Three Year 13 boys used to life on-farm and problems encountered in everyday dairying have used their initiative to solve a simple-yet-frustrating occurrence during calving.
Most farmers will admit calving is not the easiest time of year – and catching newborn calves to take back to the milking shed can have its dramas.
This occurrence prompted St Paul’s Collegiate students Daniel Pearse, Sanraj Dhaliwal and Douwe De Boer to come up with Gate +.
Gate + is a custom-built frame that is built to fit any already existing calf trailer.
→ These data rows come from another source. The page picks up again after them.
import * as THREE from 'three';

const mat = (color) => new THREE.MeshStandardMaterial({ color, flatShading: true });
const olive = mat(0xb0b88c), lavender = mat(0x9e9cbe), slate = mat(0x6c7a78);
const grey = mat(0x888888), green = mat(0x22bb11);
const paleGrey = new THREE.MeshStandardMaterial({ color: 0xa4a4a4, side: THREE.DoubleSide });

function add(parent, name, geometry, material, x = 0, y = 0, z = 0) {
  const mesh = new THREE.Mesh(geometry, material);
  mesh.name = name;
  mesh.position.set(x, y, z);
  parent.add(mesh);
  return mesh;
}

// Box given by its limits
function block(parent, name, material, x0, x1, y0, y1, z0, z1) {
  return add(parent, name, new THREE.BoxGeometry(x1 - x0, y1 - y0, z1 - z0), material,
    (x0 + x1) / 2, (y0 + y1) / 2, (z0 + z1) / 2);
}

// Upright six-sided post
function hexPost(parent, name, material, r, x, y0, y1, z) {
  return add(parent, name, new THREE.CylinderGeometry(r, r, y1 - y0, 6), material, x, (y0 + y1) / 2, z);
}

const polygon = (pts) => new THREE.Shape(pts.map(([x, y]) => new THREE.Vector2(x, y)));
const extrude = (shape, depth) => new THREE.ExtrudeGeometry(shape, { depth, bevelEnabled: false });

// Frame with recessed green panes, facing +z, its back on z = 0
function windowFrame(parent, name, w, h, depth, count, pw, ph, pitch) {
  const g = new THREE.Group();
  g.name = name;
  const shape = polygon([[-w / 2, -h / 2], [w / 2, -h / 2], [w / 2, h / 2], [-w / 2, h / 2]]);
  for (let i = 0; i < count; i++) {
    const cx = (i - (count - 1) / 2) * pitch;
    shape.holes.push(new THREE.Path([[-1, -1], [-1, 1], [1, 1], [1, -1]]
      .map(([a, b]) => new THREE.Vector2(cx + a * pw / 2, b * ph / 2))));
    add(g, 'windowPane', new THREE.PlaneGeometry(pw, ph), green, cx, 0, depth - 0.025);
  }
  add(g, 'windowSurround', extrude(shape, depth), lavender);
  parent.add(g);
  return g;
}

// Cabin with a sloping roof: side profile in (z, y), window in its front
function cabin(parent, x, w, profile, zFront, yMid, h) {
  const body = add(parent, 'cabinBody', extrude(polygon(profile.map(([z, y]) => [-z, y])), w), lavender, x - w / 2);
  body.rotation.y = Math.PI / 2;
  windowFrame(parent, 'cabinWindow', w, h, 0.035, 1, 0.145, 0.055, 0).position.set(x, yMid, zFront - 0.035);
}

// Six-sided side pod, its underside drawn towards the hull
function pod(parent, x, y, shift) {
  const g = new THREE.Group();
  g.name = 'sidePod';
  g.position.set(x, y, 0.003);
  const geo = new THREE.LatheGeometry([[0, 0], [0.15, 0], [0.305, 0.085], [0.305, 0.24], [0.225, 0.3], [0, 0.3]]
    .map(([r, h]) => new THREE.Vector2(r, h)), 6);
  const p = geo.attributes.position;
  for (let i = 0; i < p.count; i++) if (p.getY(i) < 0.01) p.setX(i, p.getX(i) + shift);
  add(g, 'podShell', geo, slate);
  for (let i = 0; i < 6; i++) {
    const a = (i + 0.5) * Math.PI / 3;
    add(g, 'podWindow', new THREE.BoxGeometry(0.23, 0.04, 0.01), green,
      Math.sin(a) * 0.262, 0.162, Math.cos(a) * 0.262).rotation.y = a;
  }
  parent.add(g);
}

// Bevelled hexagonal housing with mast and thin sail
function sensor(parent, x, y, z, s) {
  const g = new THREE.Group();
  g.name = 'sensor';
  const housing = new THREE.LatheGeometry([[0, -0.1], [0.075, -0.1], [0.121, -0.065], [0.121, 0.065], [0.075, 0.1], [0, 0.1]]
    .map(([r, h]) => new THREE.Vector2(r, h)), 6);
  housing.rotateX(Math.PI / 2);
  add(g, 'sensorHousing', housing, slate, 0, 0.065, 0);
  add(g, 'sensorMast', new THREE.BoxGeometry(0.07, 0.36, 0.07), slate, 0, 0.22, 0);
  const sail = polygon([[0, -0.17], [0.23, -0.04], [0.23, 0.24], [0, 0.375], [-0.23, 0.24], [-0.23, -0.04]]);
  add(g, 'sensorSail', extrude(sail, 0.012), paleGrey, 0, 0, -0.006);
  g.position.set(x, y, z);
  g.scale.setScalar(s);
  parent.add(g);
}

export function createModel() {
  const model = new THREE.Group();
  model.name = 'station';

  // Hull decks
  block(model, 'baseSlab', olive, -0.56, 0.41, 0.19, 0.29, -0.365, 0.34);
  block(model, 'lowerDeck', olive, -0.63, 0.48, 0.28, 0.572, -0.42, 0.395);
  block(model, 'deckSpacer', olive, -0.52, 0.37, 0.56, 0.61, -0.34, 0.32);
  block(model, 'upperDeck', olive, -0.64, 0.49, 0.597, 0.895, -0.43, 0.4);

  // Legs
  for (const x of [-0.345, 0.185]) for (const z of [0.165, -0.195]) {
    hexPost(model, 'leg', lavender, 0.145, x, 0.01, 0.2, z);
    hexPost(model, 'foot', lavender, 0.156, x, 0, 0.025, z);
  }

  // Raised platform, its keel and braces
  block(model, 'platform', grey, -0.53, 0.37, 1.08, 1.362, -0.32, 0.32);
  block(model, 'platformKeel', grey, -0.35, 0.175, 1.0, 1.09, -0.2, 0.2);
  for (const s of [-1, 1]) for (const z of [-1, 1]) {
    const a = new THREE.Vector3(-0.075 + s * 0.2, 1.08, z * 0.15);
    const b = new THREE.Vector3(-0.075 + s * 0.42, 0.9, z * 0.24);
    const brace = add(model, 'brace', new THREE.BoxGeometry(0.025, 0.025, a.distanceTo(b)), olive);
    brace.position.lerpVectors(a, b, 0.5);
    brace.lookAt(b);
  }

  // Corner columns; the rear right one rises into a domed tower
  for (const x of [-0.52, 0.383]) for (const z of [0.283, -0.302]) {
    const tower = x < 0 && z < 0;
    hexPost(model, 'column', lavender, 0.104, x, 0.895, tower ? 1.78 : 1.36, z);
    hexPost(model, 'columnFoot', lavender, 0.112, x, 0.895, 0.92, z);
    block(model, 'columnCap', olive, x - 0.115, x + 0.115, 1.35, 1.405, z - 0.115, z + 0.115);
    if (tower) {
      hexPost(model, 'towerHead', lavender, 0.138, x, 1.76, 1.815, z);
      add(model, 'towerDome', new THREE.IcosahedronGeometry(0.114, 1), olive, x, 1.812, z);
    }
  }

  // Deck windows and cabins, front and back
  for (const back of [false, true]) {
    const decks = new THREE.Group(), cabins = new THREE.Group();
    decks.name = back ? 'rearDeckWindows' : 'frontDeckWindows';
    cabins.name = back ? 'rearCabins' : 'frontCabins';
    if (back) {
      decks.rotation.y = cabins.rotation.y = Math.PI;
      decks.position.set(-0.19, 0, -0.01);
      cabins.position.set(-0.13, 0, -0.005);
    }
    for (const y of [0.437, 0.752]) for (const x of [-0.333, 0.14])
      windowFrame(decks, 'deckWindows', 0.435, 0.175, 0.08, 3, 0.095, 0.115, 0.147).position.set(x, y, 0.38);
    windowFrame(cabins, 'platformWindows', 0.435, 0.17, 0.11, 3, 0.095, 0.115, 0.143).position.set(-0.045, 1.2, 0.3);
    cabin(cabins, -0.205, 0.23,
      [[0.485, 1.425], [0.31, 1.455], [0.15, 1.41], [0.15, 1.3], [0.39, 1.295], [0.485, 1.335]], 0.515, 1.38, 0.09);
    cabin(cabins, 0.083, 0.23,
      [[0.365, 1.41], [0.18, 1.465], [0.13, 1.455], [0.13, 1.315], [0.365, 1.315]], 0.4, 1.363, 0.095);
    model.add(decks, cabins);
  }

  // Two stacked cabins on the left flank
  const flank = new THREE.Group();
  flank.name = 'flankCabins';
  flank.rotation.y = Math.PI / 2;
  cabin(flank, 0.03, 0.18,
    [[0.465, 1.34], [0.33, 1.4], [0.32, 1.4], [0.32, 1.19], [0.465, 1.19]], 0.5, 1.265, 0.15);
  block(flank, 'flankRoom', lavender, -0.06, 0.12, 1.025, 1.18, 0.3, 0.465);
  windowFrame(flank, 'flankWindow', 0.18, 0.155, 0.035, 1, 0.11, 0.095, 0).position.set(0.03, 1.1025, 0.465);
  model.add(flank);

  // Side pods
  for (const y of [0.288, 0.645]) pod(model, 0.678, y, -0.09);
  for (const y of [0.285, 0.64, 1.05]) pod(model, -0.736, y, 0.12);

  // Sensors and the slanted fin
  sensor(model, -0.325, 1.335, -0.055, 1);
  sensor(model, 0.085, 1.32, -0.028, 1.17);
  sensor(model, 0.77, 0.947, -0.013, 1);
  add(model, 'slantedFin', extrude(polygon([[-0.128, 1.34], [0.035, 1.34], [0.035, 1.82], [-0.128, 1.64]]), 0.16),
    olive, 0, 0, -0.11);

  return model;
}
The product has two saloon-type doors that open inwards with a slight gap between them, which gives the farmer ease of pushing the calves through the doors.
The doors are spring loaded so they return shut after the calf is loaded, so the animal cannot escape and farmers can efficiently get the animal onto a trailer without using two hands – which are usually tied up lifting and holding the animal in such a situation.
Daniel says Gate + can fit already existing calf trailers. “It eliminates the problem of having to put a calf down to slide open normal gates on these type of calf trailers, which don’t always slide very easily.
“With this gate, you walk up carrying your calf and slide it straight through the springed gates that open into the trailer, and shut behind the calf automatically.
“And with a pin holding the gate in place at one side, you can also lift this pin and open the gate as you would a normal gate to unload the calves out of the trailer.”
Daniel says the trio came up with the idea in March for their school’s innovation competition called the Crocodile Pit and came second, winning them a spot at the Innovations Tent at Fieldays.
Between the trio, they designed and welded the gate prototype at a garage at one of their homes. The boys have trialled Gate + on their families’ farms and hope to take it to market in the near future.